» TASK DESCRIPTION
For the entries below, the expected answer is the line with "return finish(bm, name, mat)", the line with "# light strip", and every line between them, exactly as written, and nothing more.

Dataset entries
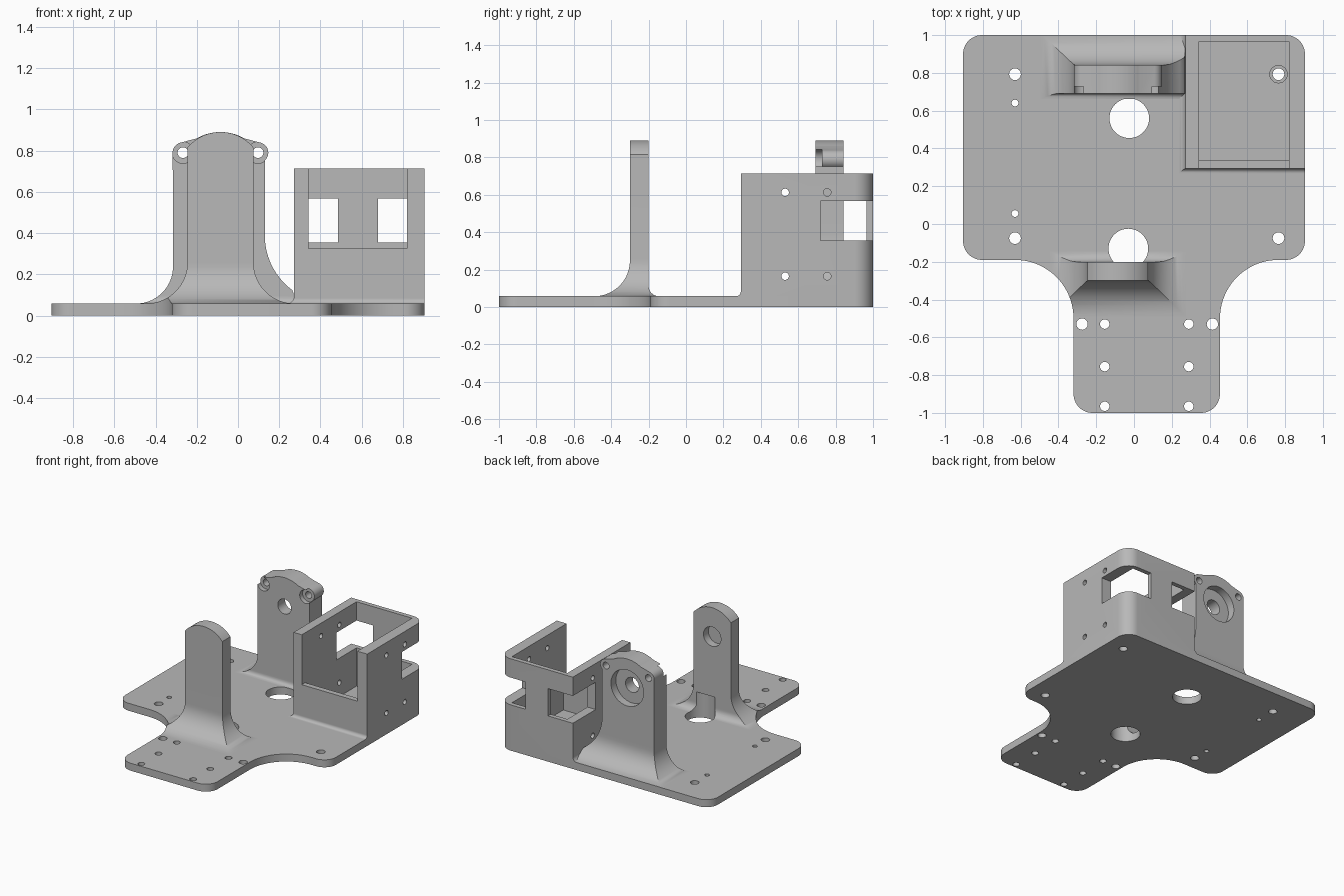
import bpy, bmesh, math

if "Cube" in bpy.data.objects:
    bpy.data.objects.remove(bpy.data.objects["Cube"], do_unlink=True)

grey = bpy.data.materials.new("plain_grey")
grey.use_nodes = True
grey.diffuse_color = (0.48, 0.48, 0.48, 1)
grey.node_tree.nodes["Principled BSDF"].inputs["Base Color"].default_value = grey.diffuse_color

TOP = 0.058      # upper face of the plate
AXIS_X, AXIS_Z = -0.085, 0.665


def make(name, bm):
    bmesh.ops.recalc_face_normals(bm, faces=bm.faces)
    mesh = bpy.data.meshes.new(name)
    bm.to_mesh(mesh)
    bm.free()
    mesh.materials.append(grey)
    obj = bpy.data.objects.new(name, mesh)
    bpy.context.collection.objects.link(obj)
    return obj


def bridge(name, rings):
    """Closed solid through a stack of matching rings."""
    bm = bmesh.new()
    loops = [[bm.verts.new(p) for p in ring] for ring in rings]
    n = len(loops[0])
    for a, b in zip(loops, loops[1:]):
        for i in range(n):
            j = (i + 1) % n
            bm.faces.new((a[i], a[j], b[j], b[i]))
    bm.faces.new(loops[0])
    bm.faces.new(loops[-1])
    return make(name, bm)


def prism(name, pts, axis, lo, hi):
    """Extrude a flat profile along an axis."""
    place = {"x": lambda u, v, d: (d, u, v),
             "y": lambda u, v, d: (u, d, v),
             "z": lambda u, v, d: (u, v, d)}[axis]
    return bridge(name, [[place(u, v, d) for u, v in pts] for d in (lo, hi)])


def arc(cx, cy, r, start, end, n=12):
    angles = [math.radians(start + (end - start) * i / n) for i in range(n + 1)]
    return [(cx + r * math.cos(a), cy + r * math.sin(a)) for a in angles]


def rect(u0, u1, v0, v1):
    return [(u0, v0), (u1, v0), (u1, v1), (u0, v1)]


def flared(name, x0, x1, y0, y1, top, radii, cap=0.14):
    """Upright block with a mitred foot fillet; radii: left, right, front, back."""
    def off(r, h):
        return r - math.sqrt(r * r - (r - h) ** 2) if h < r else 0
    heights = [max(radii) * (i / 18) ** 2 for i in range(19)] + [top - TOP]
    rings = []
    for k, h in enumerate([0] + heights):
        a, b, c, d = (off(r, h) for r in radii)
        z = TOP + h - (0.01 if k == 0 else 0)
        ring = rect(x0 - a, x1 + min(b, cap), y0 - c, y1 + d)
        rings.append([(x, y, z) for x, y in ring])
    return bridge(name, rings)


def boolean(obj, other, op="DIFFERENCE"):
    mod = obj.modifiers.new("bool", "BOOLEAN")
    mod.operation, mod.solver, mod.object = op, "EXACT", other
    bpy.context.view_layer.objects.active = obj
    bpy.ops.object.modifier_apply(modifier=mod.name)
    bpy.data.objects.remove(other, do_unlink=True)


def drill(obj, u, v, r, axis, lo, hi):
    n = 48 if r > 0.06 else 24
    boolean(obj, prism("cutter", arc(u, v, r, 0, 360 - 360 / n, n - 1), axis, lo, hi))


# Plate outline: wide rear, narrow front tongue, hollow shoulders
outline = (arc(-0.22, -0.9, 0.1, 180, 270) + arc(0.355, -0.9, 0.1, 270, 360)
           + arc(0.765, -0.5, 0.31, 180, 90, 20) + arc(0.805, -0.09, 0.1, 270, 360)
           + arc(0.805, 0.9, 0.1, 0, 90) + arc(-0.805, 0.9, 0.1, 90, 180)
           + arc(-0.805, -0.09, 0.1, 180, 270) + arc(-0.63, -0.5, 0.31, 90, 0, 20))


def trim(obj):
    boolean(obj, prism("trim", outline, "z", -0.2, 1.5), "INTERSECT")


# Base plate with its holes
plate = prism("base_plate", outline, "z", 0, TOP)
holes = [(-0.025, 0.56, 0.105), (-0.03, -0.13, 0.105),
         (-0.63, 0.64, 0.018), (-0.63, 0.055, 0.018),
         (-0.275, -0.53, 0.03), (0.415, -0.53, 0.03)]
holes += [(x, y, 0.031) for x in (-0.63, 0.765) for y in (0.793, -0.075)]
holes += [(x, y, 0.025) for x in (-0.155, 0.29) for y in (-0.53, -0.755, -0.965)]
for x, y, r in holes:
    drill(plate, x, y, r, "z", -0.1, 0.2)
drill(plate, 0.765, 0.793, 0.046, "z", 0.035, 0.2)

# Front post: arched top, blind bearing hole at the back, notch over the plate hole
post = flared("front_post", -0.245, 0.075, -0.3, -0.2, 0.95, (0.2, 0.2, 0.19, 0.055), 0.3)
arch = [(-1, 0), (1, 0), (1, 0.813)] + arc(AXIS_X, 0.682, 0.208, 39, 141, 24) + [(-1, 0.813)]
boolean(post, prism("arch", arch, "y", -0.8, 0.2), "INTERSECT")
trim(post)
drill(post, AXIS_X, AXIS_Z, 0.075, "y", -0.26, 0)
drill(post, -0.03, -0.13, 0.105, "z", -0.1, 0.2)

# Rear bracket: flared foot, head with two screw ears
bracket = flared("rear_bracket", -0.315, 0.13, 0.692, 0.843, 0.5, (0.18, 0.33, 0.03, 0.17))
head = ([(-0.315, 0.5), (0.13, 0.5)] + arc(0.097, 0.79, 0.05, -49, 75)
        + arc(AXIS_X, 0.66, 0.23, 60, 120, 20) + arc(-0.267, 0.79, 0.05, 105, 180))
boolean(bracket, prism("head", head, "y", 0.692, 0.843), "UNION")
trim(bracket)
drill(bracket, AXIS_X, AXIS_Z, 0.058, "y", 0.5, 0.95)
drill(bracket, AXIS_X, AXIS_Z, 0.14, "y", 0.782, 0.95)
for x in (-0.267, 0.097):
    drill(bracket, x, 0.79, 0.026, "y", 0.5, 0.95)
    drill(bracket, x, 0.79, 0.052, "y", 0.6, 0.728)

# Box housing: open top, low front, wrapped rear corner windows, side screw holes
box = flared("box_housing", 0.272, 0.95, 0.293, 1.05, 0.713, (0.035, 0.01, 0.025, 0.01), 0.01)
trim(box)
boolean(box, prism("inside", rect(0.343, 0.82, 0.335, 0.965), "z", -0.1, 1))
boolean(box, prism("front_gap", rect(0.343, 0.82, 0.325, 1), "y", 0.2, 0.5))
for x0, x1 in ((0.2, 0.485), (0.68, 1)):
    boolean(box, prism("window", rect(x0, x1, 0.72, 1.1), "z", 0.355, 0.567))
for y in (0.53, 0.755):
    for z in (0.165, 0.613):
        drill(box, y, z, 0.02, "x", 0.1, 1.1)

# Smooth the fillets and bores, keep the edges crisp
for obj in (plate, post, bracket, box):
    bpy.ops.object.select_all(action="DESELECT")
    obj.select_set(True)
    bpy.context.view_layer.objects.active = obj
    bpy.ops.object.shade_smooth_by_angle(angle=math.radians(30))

--

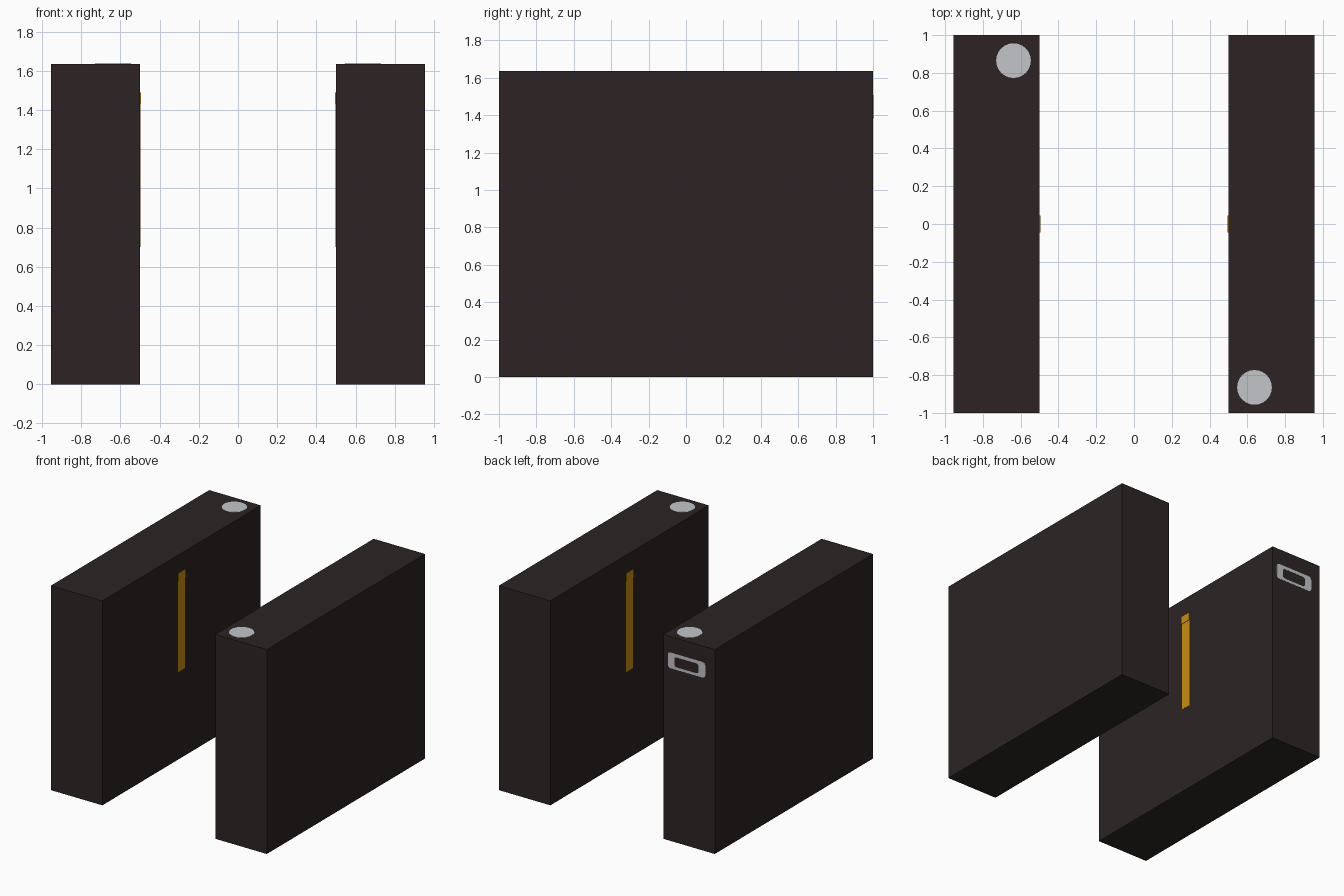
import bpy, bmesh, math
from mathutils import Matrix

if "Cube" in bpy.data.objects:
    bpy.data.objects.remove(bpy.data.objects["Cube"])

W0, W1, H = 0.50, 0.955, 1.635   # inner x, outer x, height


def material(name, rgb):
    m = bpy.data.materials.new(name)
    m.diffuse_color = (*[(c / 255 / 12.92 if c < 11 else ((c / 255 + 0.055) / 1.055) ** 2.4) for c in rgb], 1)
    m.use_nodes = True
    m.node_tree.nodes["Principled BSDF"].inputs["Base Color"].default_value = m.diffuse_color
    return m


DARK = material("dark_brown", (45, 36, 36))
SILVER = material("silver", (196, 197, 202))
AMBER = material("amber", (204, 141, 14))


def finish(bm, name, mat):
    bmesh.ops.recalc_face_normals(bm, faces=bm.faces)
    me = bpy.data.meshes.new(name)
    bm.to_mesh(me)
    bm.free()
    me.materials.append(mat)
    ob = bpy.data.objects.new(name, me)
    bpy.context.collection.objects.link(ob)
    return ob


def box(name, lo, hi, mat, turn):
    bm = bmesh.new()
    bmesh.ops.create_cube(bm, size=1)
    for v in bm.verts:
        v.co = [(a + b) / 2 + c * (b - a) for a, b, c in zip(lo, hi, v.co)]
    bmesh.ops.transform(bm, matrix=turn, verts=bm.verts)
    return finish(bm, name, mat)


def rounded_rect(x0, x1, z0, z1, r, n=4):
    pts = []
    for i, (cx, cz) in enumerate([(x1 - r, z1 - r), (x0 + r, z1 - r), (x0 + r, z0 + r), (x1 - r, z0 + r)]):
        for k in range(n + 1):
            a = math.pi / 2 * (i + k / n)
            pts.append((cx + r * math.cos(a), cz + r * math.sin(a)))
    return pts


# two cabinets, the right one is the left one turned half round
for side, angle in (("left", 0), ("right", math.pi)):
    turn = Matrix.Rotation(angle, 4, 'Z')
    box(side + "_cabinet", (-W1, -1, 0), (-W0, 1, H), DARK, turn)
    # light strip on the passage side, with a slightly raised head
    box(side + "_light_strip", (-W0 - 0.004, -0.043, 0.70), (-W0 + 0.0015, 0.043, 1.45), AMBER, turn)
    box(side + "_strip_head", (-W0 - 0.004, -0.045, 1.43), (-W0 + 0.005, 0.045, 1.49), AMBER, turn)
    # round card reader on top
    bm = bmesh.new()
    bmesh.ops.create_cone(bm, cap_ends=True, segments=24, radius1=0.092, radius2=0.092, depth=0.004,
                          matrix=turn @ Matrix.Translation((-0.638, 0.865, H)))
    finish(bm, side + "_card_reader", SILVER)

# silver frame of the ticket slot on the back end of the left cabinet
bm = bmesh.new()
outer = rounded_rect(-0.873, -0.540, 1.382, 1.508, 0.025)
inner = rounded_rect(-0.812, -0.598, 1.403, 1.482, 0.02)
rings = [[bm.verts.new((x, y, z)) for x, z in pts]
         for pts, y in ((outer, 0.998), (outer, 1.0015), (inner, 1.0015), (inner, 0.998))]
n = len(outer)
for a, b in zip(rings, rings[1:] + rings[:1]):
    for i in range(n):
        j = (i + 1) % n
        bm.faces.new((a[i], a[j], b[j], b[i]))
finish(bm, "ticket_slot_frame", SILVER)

==

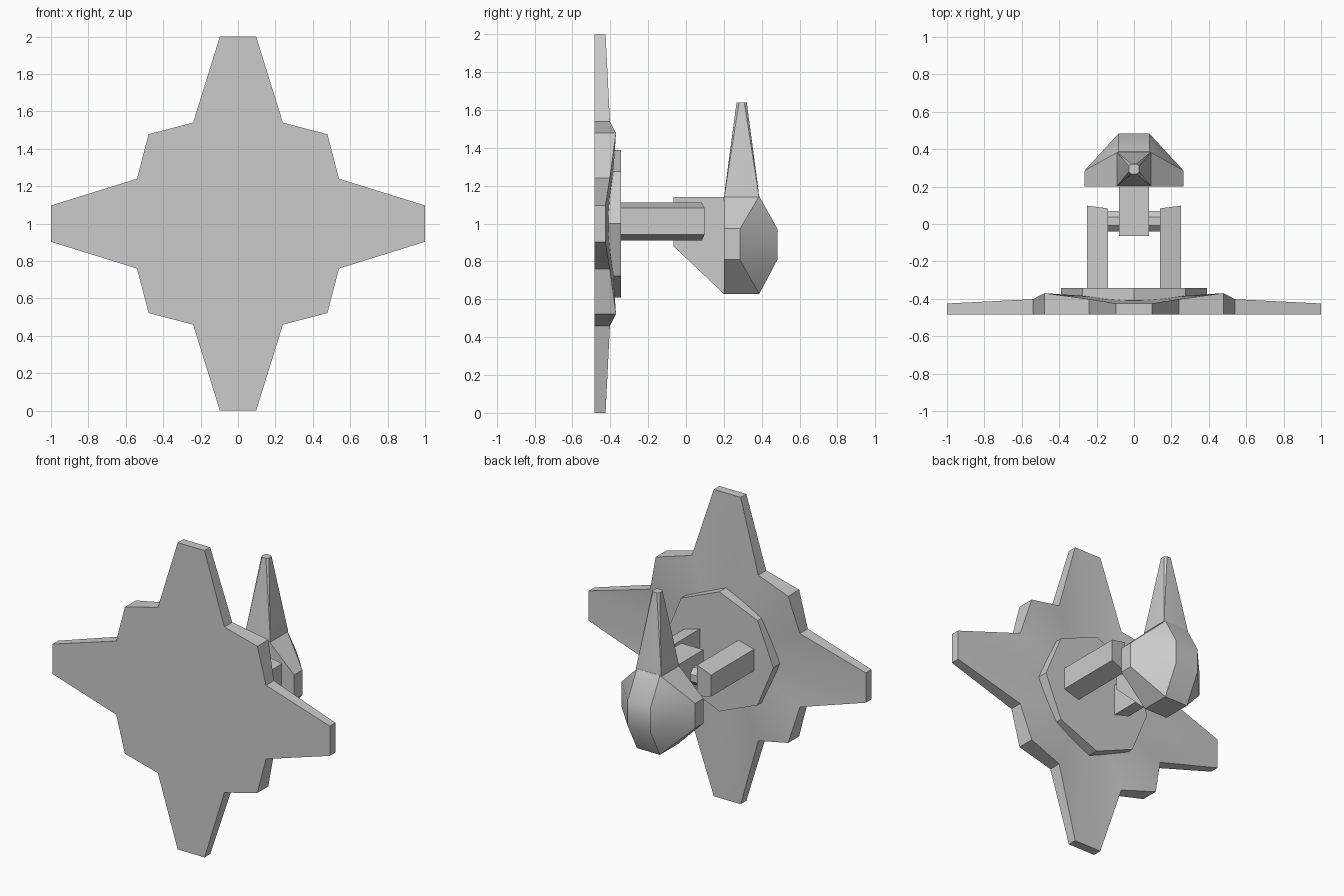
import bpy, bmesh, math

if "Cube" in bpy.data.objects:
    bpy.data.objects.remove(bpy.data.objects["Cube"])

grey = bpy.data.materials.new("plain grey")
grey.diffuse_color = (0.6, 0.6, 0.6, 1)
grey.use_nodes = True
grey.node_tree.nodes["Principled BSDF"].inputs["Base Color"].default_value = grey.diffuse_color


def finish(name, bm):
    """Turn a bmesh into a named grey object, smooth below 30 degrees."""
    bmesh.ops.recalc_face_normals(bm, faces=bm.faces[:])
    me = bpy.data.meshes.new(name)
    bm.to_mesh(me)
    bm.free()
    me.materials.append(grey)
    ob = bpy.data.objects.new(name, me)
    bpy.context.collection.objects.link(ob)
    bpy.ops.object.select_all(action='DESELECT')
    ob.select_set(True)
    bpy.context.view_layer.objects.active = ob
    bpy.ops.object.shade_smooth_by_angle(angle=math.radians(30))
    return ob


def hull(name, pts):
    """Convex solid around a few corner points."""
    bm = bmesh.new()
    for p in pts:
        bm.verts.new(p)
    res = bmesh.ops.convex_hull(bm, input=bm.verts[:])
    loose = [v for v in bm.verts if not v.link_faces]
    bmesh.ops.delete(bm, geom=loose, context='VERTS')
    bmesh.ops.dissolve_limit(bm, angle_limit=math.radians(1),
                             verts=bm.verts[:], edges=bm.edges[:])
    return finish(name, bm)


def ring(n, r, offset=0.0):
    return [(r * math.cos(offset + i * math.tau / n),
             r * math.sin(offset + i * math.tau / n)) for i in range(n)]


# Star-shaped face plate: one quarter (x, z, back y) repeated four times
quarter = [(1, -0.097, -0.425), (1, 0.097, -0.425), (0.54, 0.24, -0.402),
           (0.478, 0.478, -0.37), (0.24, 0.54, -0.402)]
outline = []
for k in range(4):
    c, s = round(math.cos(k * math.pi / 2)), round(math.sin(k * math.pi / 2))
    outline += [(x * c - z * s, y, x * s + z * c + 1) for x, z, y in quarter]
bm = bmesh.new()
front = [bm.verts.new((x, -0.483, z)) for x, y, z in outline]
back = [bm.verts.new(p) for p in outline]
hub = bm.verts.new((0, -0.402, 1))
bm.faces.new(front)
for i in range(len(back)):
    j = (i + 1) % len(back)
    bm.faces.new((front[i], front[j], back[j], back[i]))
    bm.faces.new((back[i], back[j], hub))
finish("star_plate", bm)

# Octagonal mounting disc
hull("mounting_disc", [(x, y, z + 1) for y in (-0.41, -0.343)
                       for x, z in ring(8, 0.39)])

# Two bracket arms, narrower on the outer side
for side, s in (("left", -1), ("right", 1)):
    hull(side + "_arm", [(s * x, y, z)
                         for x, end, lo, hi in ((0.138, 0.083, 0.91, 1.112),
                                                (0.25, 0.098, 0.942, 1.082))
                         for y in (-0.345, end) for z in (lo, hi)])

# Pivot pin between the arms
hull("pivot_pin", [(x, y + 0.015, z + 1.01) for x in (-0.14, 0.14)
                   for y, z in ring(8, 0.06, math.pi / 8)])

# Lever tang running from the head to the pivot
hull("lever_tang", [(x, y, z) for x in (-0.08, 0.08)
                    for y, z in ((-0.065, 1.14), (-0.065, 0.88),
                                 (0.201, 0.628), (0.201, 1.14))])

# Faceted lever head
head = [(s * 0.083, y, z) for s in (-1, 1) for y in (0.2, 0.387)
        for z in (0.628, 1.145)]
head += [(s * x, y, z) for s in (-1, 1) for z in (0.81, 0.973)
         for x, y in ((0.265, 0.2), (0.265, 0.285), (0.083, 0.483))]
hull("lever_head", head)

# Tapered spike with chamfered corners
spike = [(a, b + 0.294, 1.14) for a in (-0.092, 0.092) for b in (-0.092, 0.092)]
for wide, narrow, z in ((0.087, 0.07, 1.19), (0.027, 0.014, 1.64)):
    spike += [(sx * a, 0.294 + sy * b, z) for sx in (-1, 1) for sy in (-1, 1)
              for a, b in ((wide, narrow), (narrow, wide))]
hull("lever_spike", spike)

» OUTPUT
    return finish(bm, name, mat)


def rounded_rect(x0, x1, z0, z1, r, n=4):
    pts = []
    for i, (cx, cz) in enumerate([(x1 - r, z1 - r), (x0 + r, z1 - r), (x0 + r, z0 + r), (x1 - r, z0 + r)]):
        for k in range(n + 1):
            a = math.pi / 2 * (i + k / n)
            pts.append((cx + r * math.cos(a), cz + r * math.sin(a)))
    return pts


# two cabinets, the right one is the left one turned half round
for side, angle in (("left", 0), ("right", math.pi)):
    turn = Matrix.Rotation(angle, 4, 'Z')
    box(side + "_cabinet", (-W1, -1, 0), (-W0, 1, H), DARK, turn)
    # light strip on the passage side, with a slightly raised head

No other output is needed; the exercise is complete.